* _EXERCISE PROMPT_:
Identify each line below that contains the word "True", and copy it out.

# # # # #

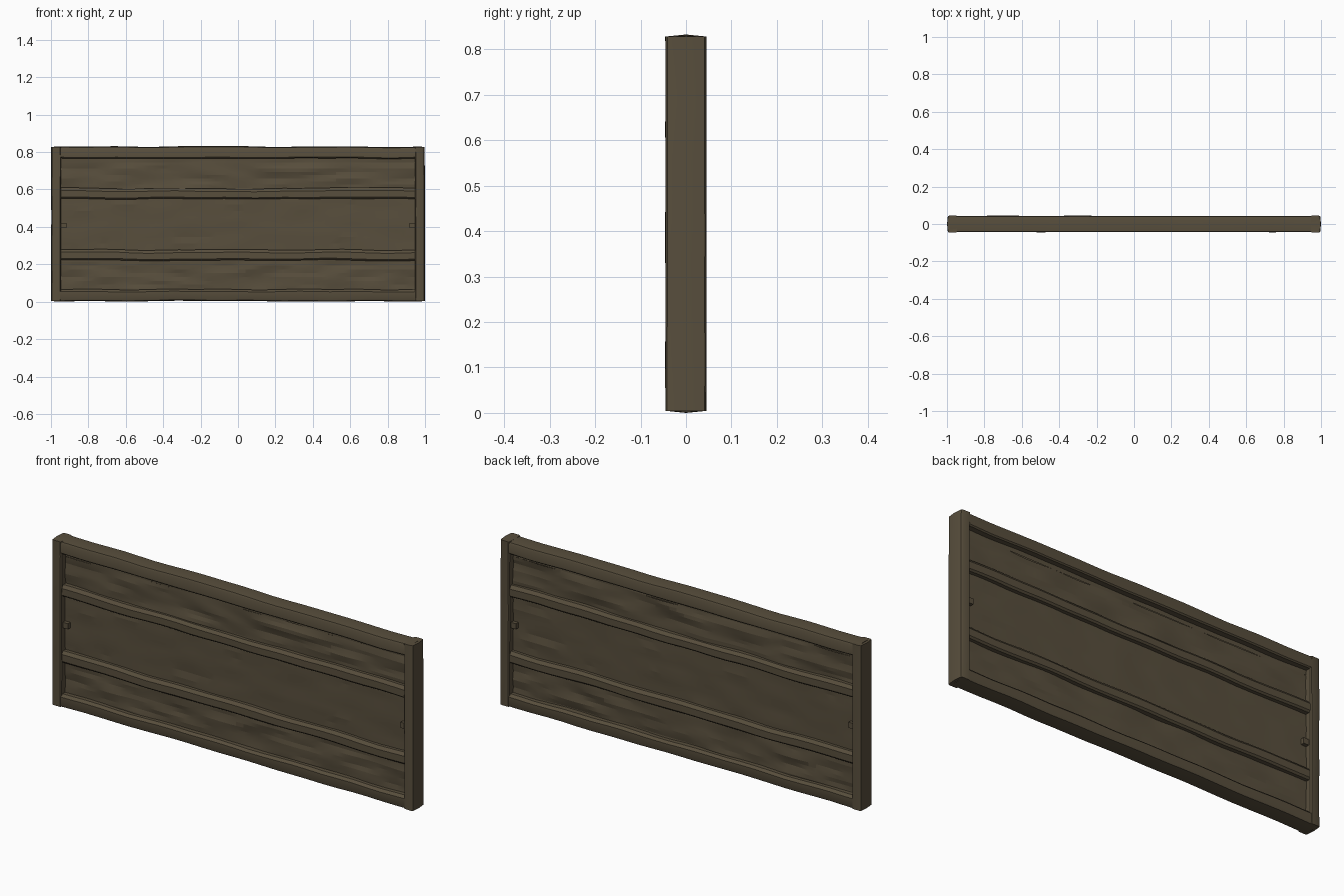
import bpy, bmesh, math
from mathutils import Vector, noise

if "Cube" in bpy.data.objects:
    bpy.data.objects.remove(bpy.data.objects["Cube"])

wood = bpy.data.materials.new("dark_brown_wood")
wood.diffuse_color = (0.098, 0.077, 0.046, 1)
wood.use_nodes = True
wood.node_tree.nodes["Principled BSDF"].inputs["Base Color"].default_value = wood.diffuse_color


def finish(name, bm, angle=30):
    bmesh.ops.recalc_face_normals(bm, faces=bm.faces[:])
    me = bpy.data.meshes.new(name)
    bm.to_mesh(me)
    bm.free()
    ob = bpy.data.objects.new(name, me)
    bpy.context.collection.objects.link(ob)
    me.materials.append(wood)
    bpy.ops.object.select_all(action='DESELECT')
    ob.select_set(True)
    bpy.context.view_layer.objects.active = ob
    bpy.ops.object.shade_smooth_by_angle(angle=math.radians(angle))
    return ob


def beam(name, profile, start, end, centre, vertical=False, steps=24, wobble=0.005, seed=0.0):
    """Sweep a (depth, width) profile along x or z, with hand-hewn waviness."""
    bm = bmesh.new()
    rings = []
    for i in range(steps + 1):
        t = start + (end - start) * i / steps
        ring = []
        for k, (d, w) in enumerate(profile):
            n = noise.noise(Vector((t * 4.3, w * 9 + seed, seed * 1.7)))
            m = noise.noise(Vector((t * 5.1, k * 0.3 + seed, 7.3)))
            across = centre + w + wobble * n
            depth = d * (1 + 0.035 * m)
            ring.append(bm.verts.new((across, depth, t) if vertical else (t, depth, across)))
        rings.append(ring)
    count = len(profile)
    for a, b in zip(rings, rings[1:]):
        for k in range(count):
            j = (k + 1) % count
            bm.faces.new((a[k], a[j], b[j], b[k]))
    bm.faces.new(rings[0])
    bm.faces.new(rings[-1])
    return finish(name, bm)


def worn_profile(depth, low, high, low_cut, high_cut):
    """Flat front and back, with sloping worn edges (cut = (depth, width))."""
    half = [(depth - low_cut[0], low), (depth, low + low_cut[1]),
            (depth, high - high_cut[1]), (depth - high_cut[0], high)]
    return half + [(-d, w) for d, w in reversed(half)]


def panel(name, z0, z1, amp, seed):
    """Thin board whose front and back are roughly hewn."""
    bm = bmesh.new()
    nx, nz = 48, 10
    for side in (-1, 1):
        grid = []
        for i in range(nx + 1):
            x = -0.965 + 1.93 * i / nx
            row = []
            for j in range(nz + 1):
                z = z0 + (z1 - z0) * j / nz
                n = noise.noise(Vector((x * 5, z * 22, seed + side * 3)))
                row.append(bm.verts.new((x, side * (0.012 + amp * n), z)))
            grid.append(row)
        for i in range(nx):
            for j in range(nz):
                bm.faces.new((grid[i][j], grid[i + 1][j], grid[i + 1][j + 1], grid[i][j + 1]))
    return finish(name, bm, 8)


# Outer top and bottom rails, crowned on the outside
top = worn_profile(0.0435, -0.032, 0.028, (0.006, 0.006), (0.004, 0.008))
top.insert(4, (0, 0.032))
beam("top_rail", top, -0.985, 0.985, 0.798, wobble=0.005, seed=1.2)
bottom = worn_profile(0.0435, -0.028, 0.032, (0.004, 0.008), (0.012, 0.012))
bottom.append((0, -0.032))
beam("bottom_rail", bottom, -0.985, 0.985, 0.034, wobble=0.006, seed=4.7)

# Inner rails
for name, z, seed in (("upper_inner_rail", 0.579, 8.1), ("lower_inner_rail", 0.250, 11.6)):
    beam(name, worn_profile(0.039, -0.029, 0.027, (0.008, 0.008), (0.012, 0.015)),
         -0.96, 0.96, z, wobble=0.007, seed=seed)

# Upright end posts with a ridged outer face
for name, s in (("left_post", -1), ("right_post", 1)):
    prof = worn_profile(0.045, -0.027, 0.022, (0.006, 0.005), (0.004, 0.008))
    prof.insert(4, (0, 0.026))
    prof = [(d, s * w) for d, w in prof]
    beam(name, prof, 0.004, 0.828, s * 0.973, True, 12, 0.002, 15 + s)

# Three boards filling the frame
panel("upper_board", 0.745, 0.575, 0.010, 2.0)
panel("upper_board_edge", 0.785, 0.745, 0.004, 2.5)
panel("middle_board", 0.24, 0.59, 0.005, 9.0)
panel("lower_board", 0.05, 0.255, 0.010, 17.0)

# Small square pegs beside the posts
for name, s in (("left_peg", -1), ("right_peg", 1)):
    bm = bmesh.new()
    bmesh.ops.create_cube(bm, size=1)
    bmesh.ops.scale(bm, vec=(0.034, 0.06, 0.028), verts=bm.verts[:])
    bmesh.ops.translate(bm, vec=(s * 0.935, 0, 0.408), verts=bm.verts[:])
    finish(name, bm)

# # # # #

* _THE ANSWER_:
wood.use_nodes = True
    ob.select_set(True)
    beam(name, prof, 0.004, 0.828, s * 0.973, True, 12, 0.002, 15 + s)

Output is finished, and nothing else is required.